EXERCISE BRIEF
Can you copy out the data exactly? Leave the images out.

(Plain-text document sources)
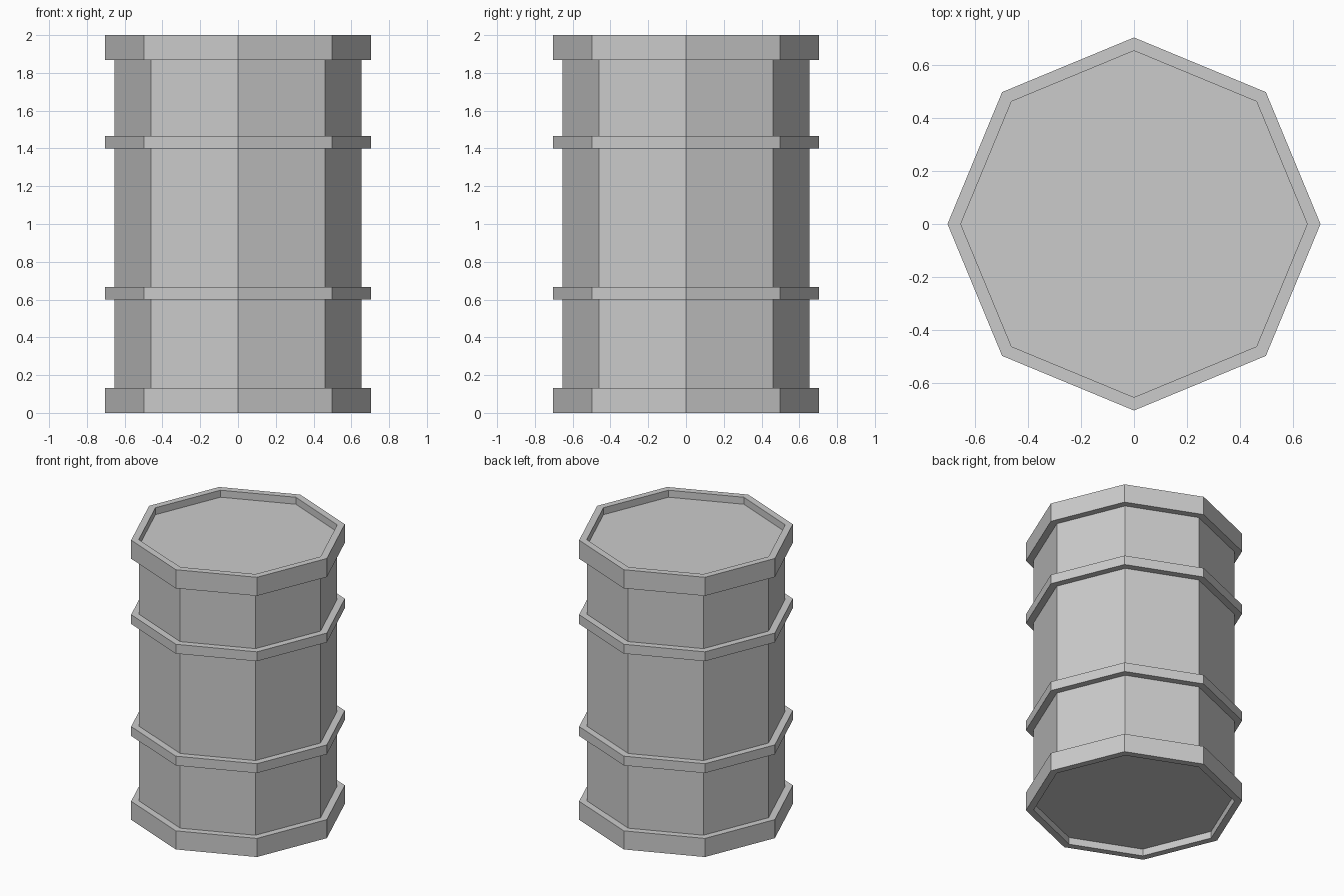
import bpy, bmesh
from math import cos, sin, tau

if "Cube" in bpy.data.objects:
    bpy.data.objects.remove(bpy.data.objects["Cube"])

SIDES = 8
R_OUT, R_IN = 0.703, 0.653   # rims and hoops / body wall
RECESS = 0.05                # depth of the sunken lids

# Half-outline (radius, height) from bottom lid to top lid
profile = [(R_IN, RECESS), (R_IN, 0.0)]
for z0, z1 in [(0.0, 0.133), (0.6, 0.667), (1.4, 1.467), (1.867, 2.0)]:
    if z0 > 0:
        profile.append((R_IN, z0))
    profile += [(R_OUT, z0), (R_OUT, z1), (R_IN, z1)]
profile.append((R_IN, 2.0 - RECESS))

# Sweep the outline round eight sides
bm = bmesh.new()
rings = [[bm.verts.new((r * cos(tau * i / SIDES), r * sin(tau * i / SIDES), z))
          for i in range(SIDES)] for r, z in profile]
for low, high in zip(rings, rings[1:]):
    for i in range(SIDES):
        j = (i + 1) % SIDES
        bm.faces.new((low[i], low[j], high[j], high[i]))

# Bottom and top lids
bm.faces.new(rings[0][::-1])
bm.faces.new(rings[-1])
bmesh.ops.recalc_face_normals(bm, faces=bm.faces)

mesh = bpy.data.meshes.new("barrel")
bm.to_mesh(mesh)
bm.free()
bpy.context.collection.objects.link(bpy.data.objects.new("barrel", mesh))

TASK RESPONSE
import bpy, bmesh
from math import cos, sin, tau

if "Cube" in bpy.data.objects:
    bpy.data.objects.remove(bpy.data.objects["Cube"])

SIDES = 8
R_OUT, R_IN = 0.703, 0.653   # rims and hoops / body wall
RECESS = 0.05                # depth of the sunken lids

# Half-outline (radius, height) from bottom lid to top lid
profile = [(R_IN, RECESS), (R_IN, 0.0)]
for z0, z1 in [(0.0, 0.133), (0.6, 0.667), (1.4, 1.467), (1.867, 2.0)]:
    if z0 > 0:
        profile.append((R_IN, z0))
    profile += [(R_OUT, z0), (R_OUT, z1), (R_IN, z1)]
profile.append((R_IN, 2.0 - RECESS))

# Sweep the outline round eight sides
bm = bmesh.new()
rings = [[bm.verts.new((r * cos(tau * i / SIDES), r * sin(tau * i / SIDES), z))
          for i in range(SIDES)] for r, z in profile]
for low, high in zip(rings, rings[1:]):
    for i in range(SIDES):
        j = (i + 1) % SIDES
        bm.faces.new((low[i], low[j], high[j], high[i]))

# Bottom and top lids
bm.faces.new(rings[0][::-1])
bm.faces.new(rings[-1])
bmesh.ops.recalc_face_normals(bm, faces=bm.faces)

mesh = bpy.data.meshes.new("barrel")
bm.to_mesh(mesh)
bm.free()
bpy.context.collection.objects.link(bpy.data.objects.new("barrel", mesh))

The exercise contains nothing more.